* ACTIVITY
Scan the listing below for "collection", then report every line that has it.

* DATA LISTING
--

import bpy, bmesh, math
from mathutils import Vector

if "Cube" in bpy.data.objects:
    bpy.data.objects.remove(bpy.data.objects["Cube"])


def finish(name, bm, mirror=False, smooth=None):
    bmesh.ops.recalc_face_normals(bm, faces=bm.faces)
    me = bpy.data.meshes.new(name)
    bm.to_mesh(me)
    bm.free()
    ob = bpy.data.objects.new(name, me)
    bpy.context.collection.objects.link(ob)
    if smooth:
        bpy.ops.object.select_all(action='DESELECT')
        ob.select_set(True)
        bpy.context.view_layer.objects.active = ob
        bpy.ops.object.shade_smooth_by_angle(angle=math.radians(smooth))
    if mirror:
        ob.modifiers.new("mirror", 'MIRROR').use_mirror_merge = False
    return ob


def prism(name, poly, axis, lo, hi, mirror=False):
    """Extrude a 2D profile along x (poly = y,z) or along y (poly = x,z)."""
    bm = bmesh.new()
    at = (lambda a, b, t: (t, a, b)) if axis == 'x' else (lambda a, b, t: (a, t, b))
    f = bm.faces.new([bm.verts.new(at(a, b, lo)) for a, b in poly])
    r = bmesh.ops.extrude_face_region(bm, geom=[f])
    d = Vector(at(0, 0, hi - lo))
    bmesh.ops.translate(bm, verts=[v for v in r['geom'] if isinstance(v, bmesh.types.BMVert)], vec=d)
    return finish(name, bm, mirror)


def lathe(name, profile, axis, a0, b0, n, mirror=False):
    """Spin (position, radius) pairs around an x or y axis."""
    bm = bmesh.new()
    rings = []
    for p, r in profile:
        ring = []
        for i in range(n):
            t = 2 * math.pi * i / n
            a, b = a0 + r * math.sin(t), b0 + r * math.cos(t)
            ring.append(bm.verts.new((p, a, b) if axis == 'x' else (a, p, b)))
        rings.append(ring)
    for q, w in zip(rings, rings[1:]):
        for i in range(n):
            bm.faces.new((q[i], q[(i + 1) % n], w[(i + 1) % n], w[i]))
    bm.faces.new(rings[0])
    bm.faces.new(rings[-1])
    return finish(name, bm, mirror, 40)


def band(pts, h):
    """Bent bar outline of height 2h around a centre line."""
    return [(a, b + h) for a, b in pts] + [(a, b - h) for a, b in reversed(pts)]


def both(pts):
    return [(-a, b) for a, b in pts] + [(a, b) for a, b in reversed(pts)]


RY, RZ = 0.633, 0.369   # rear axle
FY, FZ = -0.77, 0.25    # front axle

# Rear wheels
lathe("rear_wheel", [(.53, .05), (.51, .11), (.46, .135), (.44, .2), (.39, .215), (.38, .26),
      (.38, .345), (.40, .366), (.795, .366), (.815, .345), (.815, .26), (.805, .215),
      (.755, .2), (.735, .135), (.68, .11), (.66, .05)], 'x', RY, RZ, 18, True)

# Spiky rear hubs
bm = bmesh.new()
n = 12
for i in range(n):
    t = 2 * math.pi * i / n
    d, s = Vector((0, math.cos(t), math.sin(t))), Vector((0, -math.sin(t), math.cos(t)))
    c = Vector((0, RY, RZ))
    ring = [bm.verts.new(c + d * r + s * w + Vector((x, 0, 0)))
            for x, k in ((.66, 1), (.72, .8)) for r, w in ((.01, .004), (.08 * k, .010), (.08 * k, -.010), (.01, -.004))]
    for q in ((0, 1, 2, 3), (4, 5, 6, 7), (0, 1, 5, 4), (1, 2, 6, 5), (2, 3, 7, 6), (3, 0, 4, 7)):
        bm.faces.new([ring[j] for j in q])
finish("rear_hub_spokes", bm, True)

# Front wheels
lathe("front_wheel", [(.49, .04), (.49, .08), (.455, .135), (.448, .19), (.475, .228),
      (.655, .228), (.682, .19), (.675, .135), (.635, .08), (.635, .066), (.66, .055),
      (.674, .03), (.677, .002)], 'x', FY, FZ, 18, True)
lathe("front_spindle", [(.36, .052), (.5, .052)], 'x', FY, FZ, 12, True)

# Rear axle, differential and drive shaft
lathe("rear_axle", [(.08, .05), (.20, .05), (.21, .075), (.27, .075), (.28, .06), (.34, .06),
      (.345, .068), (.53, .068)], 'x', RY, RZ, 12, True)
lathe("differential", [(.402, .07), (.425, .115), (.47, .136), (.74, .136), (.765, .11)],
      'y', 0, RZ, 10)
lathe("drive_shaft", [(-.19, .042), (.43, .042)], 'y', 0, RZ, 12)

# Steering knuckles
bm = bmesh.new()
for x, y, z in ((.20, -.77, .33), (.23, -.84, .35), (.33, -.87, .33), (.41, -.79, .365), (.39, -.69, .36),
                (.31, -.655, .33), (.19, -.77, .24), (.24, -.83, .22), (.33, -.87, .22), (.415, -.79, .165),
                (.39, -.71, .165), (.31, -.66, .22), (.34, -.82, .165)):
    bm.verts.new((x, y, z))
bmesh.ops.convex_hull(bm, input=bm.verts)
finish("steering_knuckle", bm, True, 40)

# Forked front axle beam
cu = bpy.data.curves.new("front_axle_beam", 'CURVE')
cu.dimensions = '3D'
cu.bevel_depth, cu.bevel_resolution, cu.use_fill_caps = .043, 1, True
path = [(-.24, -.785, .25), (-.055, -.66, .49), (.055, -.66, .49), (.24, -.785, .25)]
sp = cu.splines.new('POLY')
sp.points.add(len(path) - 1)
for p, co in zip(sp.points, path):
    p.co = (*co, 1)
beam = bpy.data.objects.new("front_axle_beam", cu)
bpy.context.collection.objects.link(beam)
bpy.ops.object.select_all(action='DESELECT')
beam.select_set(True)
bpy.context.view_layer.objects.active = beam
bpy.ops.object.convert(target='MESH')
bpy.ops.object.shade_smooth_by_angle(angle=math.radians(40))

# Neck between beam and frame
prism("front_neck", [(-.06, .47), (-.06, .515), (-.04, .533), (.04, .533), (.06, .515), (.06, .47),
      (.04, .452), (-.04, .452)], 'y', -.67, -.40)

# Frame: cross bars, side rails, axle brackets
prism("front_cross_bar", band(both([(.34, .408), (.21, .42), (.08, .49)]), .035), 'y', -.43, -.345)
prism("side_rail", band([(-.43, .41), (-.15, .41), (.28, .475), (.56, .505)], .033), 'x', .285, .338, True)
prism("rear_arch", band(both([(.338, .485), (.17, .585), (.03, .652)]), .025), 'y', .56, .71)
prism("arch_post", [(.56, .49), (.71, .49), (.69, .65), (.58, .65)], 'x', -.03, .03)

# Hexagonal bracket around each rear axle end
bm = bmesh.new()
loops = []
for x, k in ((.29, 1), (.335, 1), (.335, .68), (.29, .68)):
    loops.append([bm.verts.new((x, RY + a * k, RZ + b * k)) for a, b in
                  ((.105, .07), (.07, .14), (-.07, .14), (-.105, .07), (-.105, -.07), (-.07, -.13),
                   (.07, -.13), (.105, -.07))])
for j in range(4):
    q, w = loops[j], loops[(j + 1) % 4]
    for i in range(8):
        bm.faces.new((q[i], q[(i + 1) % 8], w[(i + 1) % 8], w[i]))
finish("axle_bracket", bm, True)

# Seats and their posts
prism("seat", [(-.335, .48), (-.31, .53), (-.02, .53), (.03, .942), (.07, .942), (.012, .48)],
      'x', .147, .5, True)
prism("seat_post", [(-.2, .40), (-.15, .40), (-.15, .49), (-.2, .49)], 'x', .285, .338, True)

--

* RESPONSE TO THIS TASK
    bpy.context.collection.objects.link(ob)
bpy.context.collection.objects.link(beam)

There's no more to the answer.